4. THUNDERCAT - DRUNK TOUR
Thundercat spent the early part of his career touring with Erykah Badu and Suicidal Tendencies, gaining recognition for his lightening speed playing and unorthodox approach to playing the bass. But, in recent years Thundercat has grown as a vocalist, which has helped to expand his musical capabilities. With the release of his 3rd studio album, Drunk it seems as if Thundercat's sound has come full circle. On March 4th, Thundercat played Philadelphia's Union Transfer in support of his new album, fusing the improvisation common in jazz, with vocals reminiscent of 80's R&B.
3. Solange - 10th Annual Roots Picnic
Following the release of A Seat At The Table, Solange has experienced an incredible two year run. Billed as one of the headliners for the 10th annual Roots Picnic, Solange delivered a powerfully, and aesthetically satisfying set. Complimented with a 10-piece band, Solange's live show is equally powerful as it is gentle, offering a tonal quality that is a pleasure to hear. But, what sets Solange apart from other artists is her eye for stage design and making a full concert experience.

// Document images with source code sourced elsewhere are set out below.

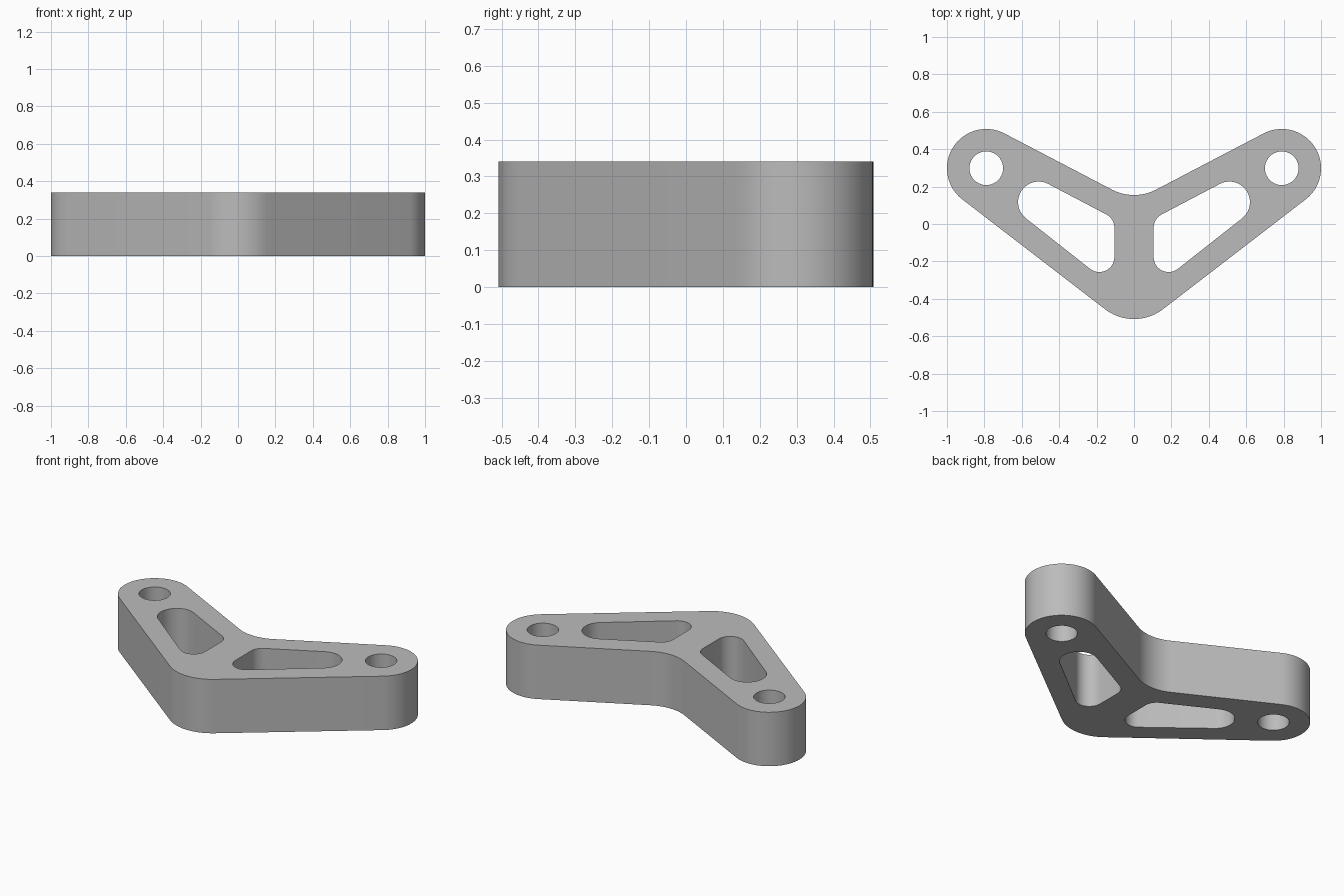
import bpy, bmesh
from math import radians, degrees, cos, sin, atan2, acos, hypot

cube = bpy.data.objects.get("Cube")
if cube:
    bpy.data.objects.remove(cube, do_unlink=True)

HEIGHT = 0.34
EAR_X, EAR_Y, EAR_R, HOLE_R = 0.79, 0.298, 0.21, 0.09
BEND_R = 0.255               # rounding at the middle of the V
FRONT_Y, NOTCH_Y = -0.508, 0.155
LOW, UP = 37.5, 27.7         # slopes of the lower and upper arm edges


def arc(cx, cy, r, start, end, steps=20):
    """Points on an arc, angles in degrees."""
    angles = [radians(start + (end - start) * i / steps) for i in range(steps + 1)]
    return [(cx + r * cos(a), cy + r * sin(a)) for a in angles]


def rounded_loop(circles):
    """Counter-clockwise belt around circles given as (x, y, radius)."""
    normals = []
    for (x0, y0, r0), (x1, y1, r1) in zip(circles, circles[1:] + circles[:1]):
        dx, dy = x1 - x0, y1 - y0
        normals.append(degrees(atan2(dy, dx) - acos((r0 - r1) / hypot(dx, dy))))
    points = []
    for i, (x, y, r) in enumerate(circles):
        start = normals[i - 1]
        points += arc(x, y, r, start, start + (normals[i] - start) % 360, 14)
    return points


def mirrored(points):
    return [(-x, y) for x, y in points]


# Outer outline: front bend, ear, rear notch, other ear
ear = arc(EAR_X, EAR_Y, EAR_R, LOW - 90, UP + 90, 32)
outline = arc(0, FRONT_Y + BEND_R, BEND_R, -90 - LOW, -90 + LOW)
outline += ear
outline += arc(0, NOTCH_Y + BEND_R, BEND_R, -90 + UP, -90 - UP)
outline += mirrored(ear)[::-1]

# Openings: bolt hole and lightening pocket on each arm
bolt_hole = arc(EAR_X, EAR_Y, HOLE_R, 0, 360, 40)[:-1]
pocket = rounded_loop([(0.185, -0.177, 0.08), (0.51, 0.117, 0.11), (0.185, -0.02, 0.08)])
loops = [outline, bolt_hole, mirrored(bolt_hole), pocket, mirrored(pocket)]

# Fill the flat profile and extrude it upward
bm = bmesh.new()
edges = []
for loop in loops:
    verts = [bm.verts.new((x, y, 0)) for x, y in loop]
    edges += [bm.edges.new((verts[i - 1], verts[i])) for i in range(len(verts))]
bmesh.ops.triangle_fill(bm, edges=edges, use_beauty=True, normal=(0, 0, 1))
result = bmesh.ops.extrude_face_region(bm, geom=bm.faces[:], use_keep_orig=True)
top = [v for v in result["geom"] if isinstance(v, bmesh.types.BMVert)]
bmesh.ops.translate(bm, verts=top, vec=(0, 0, HEIGHT))
bmesh.ops.recalc_face_normals(bm, faces=bm.faces[:])
mesh = bpy.data.meshes.new("bracket")
bm.to_mesh(mesh)
bm.free()

# Plain grey finish
grey = bpy.data.materials.new("light grey")
grey.use_nodes = True
colour = (0.5, 0.5, 0.5, 1)
grey.diffuse_color = colour
grey.node_tree.nodes["Principled BSDF"].inputs["Base Color"].default_value = colour
mesh.materials.append(grey)

bracket = bpy.data.objects.new("bracket", mesh)
bpy.context.collection.objects.link(bracket)
bpy.ops.object.select_all(action="DESELECT")
bracket.select_set(True)
bpy.context.view_layer.objects.active = bracket
bpy.ops.object.shade_smooth_by_angle(angle=radians(30))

2. Moses Sumney - Aromanticism Tour
On October 12th, Moses Sumney and his band played in front of a packed room in the basement of Philadelphia's First Unitarian Church. While Sumney doesn't consider himself a Gospel artist in the traditional sense, one can see the spiritual, and introspective elements in his music. Performing in a dark room sparingly illuminated by a few light posts, Sumney appeared only as a silhouette. Sumney's approach to the live show is anything but typical, accompanied by a guitarist and bassist, who also doubled as a saxophonist, and using a combination of vocal and instrumental loopers, Sumney often "built" songs on stage, meticulously composing harmonies, and stacking synth and guitar parts. As a performer, what makes Sumney stand out is his ability to convey the emotion and passion of his music, lyrically, but also through musical dynamics, creating an atmosphere that feels almost palpable.
1. Kendrick Lamar - The DAMN. Tour
After releasing his 4th studio album in April, Kendrick Lamar set out on The DAMN. Tour. Lamar has evolved with each album, seemingly becoming stronger and more adept at performing. In 2012, Lamar spent time on tour opening for Kanye West's Yeezus Tour in support of good kid, m.A.A.d. city. In 2015, Lamar made his first headlining tour, Kunta's Groove Sessions, which was dedicated to small, intimate music venues. This year, Lamar's DAMN. Tour was committed to a more intricate and extravagant show. Much of the show played like a movie, as Lamar assumed the character of Kung Fu Kenny - his alter ego, a rapping, Kung Fu legend. Backed by a 3-piece band positioned off stage, many of the songs were rearranged for the live show, as drum hits were punctuated with fire works and rotating lights. Positioned over the stage were two large screens playing clips from his music videos and adding extra lighting effects. Lamar's tour was more than just him playing songs from the album - it was an assertion of his place in Hip-Hop, music, and history.